Renowned poet and activist Sugathakumari passed away on Wednesday, days after testing positive for the coronavirus. The 86-year-old was very critical and not responding to medication. She was admitted to the Government Medical College in Thiruvananthapuram and passed away at 10.52 am on Wednesday.
She was one of the most active campaigners of the Save Silent Valley Movement when it took shape in the 1970s. Silent Valley – a tropical evergreen forest in Palakkad district – was at the time proposed by the Kerala State Electricity Board (KSEB) to host a hydroelectric dam. Environmentalists all over the world fought against the proposal that would not only destroy part of the forest but also threaten the lives of endangered lion-tailed macaques. Sugathakumari wrote a poem – Marathinu Sthuti (Hymn to a Tree) — which was recited at every other protest to save the Silent Valley.
It was also in Palakkad that Sugathakumari and a few others created Krishnavanam, converting a stretch of barren land in Attappady to a natural forest.
In the years that followed, she became one of the first people that environmentalists in the state called when there was any sort of threat to nature. Even in her advanced years, she’d be the first to go and stand before a tree when authorities wanted to cut it without fair reason.
In 2006, when she was awarded the Padma Shri for her works of poetry, she told a reporter that she was walking away from everything, she had seen too much and a lot of it did not seem important to her anymore. But in 2018, when five nuns protested in Ernakulam against the bishop accused of raping their colleague, the then 84-year-old Sugathakumari thawed. She took part in a protest in support of the nuns outside the Secretariat and simply said that it was her duty to be with them.
She raised her voice for oppressed women time and again, leading to the opening of Abhaya in 1992. It became a home for destitute women and a daycare centre for people with mental health issues. Sugathakumari was moved by the plight of the patients at government hospitals for the mentally ill. “The most significant achievement of Abhaya was that after 150 years of isolation, the mental hospitals of the State were thrown open to public scrutiny. Consequently the mental health scenario of Kerala has undergone a healthy change,” says the website of the organisation. They later expanded to care for drug addicts, children in distress and women who didn’t find their own homes safe.
In 1996, she became the first chairperson of the Kerala State Women’s Commission. Pained by the stories of dowry deaths and domestic violence and child sexual abuse, she wrote several poems, including one titled Vanitha Commission, about those disturbing days.
Through all of her activism, Sugathakumari wrote — poetry has been her tool for every fight. Themes of Mother Nature appeared regularly in her poems. Like many women poets, she had first published as a young woman under a pseudonym. A decade later — in the late 1960s — she would win her first Kerala Sahitya Akademi award for Pathirapookkal (Flowers of Midnight). Another decade later, she would win the Kendra Sahitya Akademi Award for Raathrimazha (Night Rain).

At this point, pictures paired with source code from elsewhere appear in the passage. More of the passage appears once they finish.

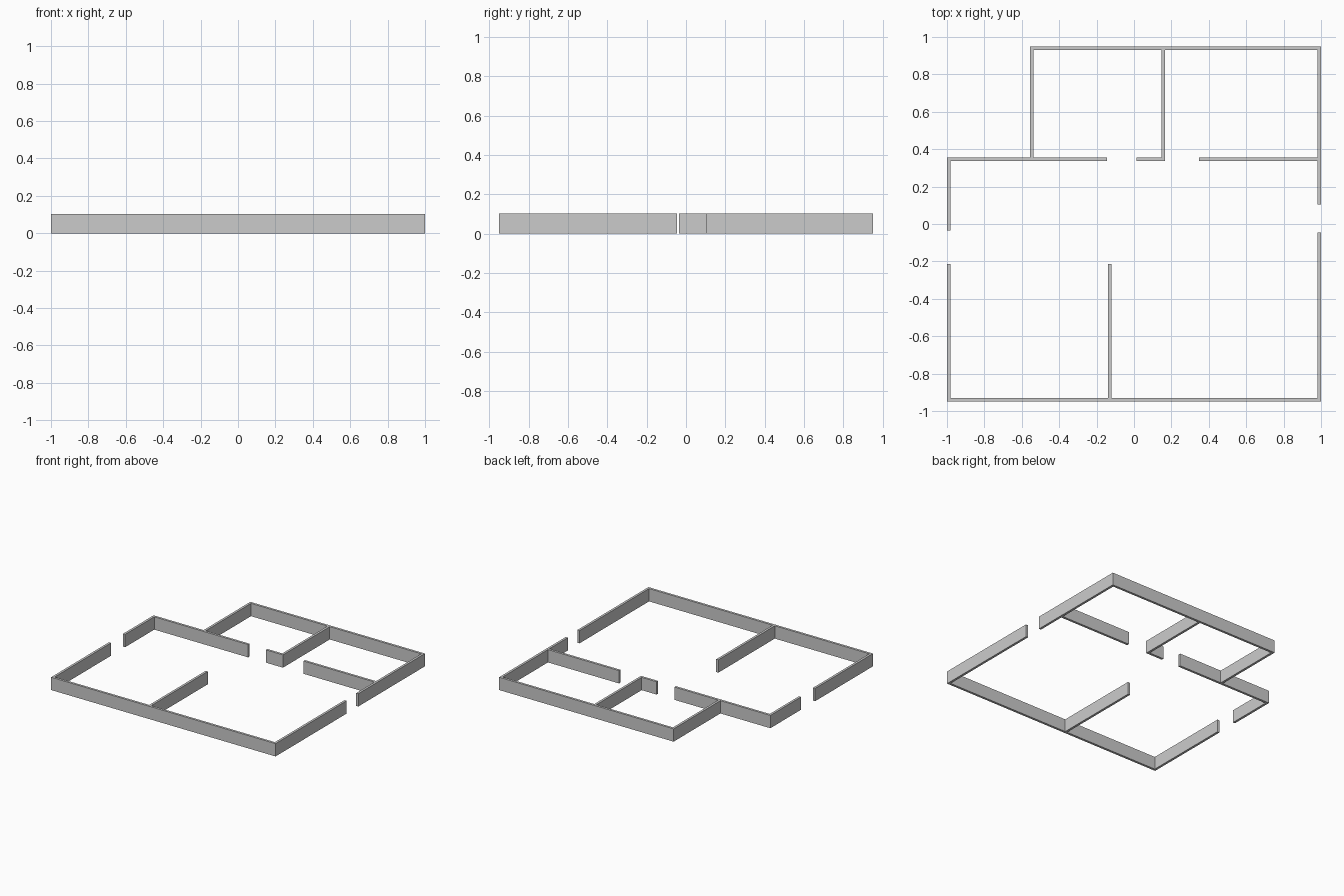
import bpy

if "Cube" in bpy.data.objects:
    bpy.data.objects.remove(bpy.data.objects["Cube"])

H = 0.103   # wall height
T = 0.019   # wall thickness
X, Y = 0.995, 0.95
YM = 0.355  # top edge of the middle cross wall


def wall(name, x0, x1, y0, y1):
    """Straight wall segment standing on the floor."""
    bpy.ops.mesh.primitive_cube_add(size=1)
    ob = bpy.context.object
    ob.name = name
    ob.scale = (x1 - x0, y1 - y0, H)
    ob.location = ((x0 + x1) / 2, (y0 + y1) / 2, H / 2)
    bpy.ops.object.transform_apply(location=True, rotation=True, scale=True)
    return ob


X = 1.0
# Outer walls along x
wall("front_wall", -X, X, -Y, -Y + T)
wall("back_wall", -0.555, X, Y - T, Y)

# Left outer wall, split by a door opening
wall("left_wall_front", -X, -X + T, -Y + T, -0.213)
wall("left_wall_back", -X, -X + T, -0.035, YM - T)

# Right outer wall, split by a door opening
wall("right_wall_front", X - T, X, -Y + T, -0.046)
wall("right_wall_back", X - T, X, 0.103, Y - T)

# Cross wall with two door openings
wall("cross_wall_left", -X, -0.145, YM - T, YM)
wall("cross_wall_middle", 0.014, 0.165, YM - T, YM)
wall("cross_wall_right", 0.348, X - T, YM - T, YM)

# Back room side wall and partitions
wall("back_room_left_wall", -0.555, -0.555 + T, YM, Y - T)
wall("back_partition", 0.165 - T, 0.165, YM, Y - T)
wall("front_partition", -0.139, -0.139 + T, -Y + T, -0.213)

Muthuchippi (Pearl Oyster), Paavam Maanavahridayam (Poor Human Heart), Irul Chirakukal (Wings of Darkness), Thulaavarshappacha (Green Monsoon), and Radha Evide (Where is Radha) are some of her other noted works.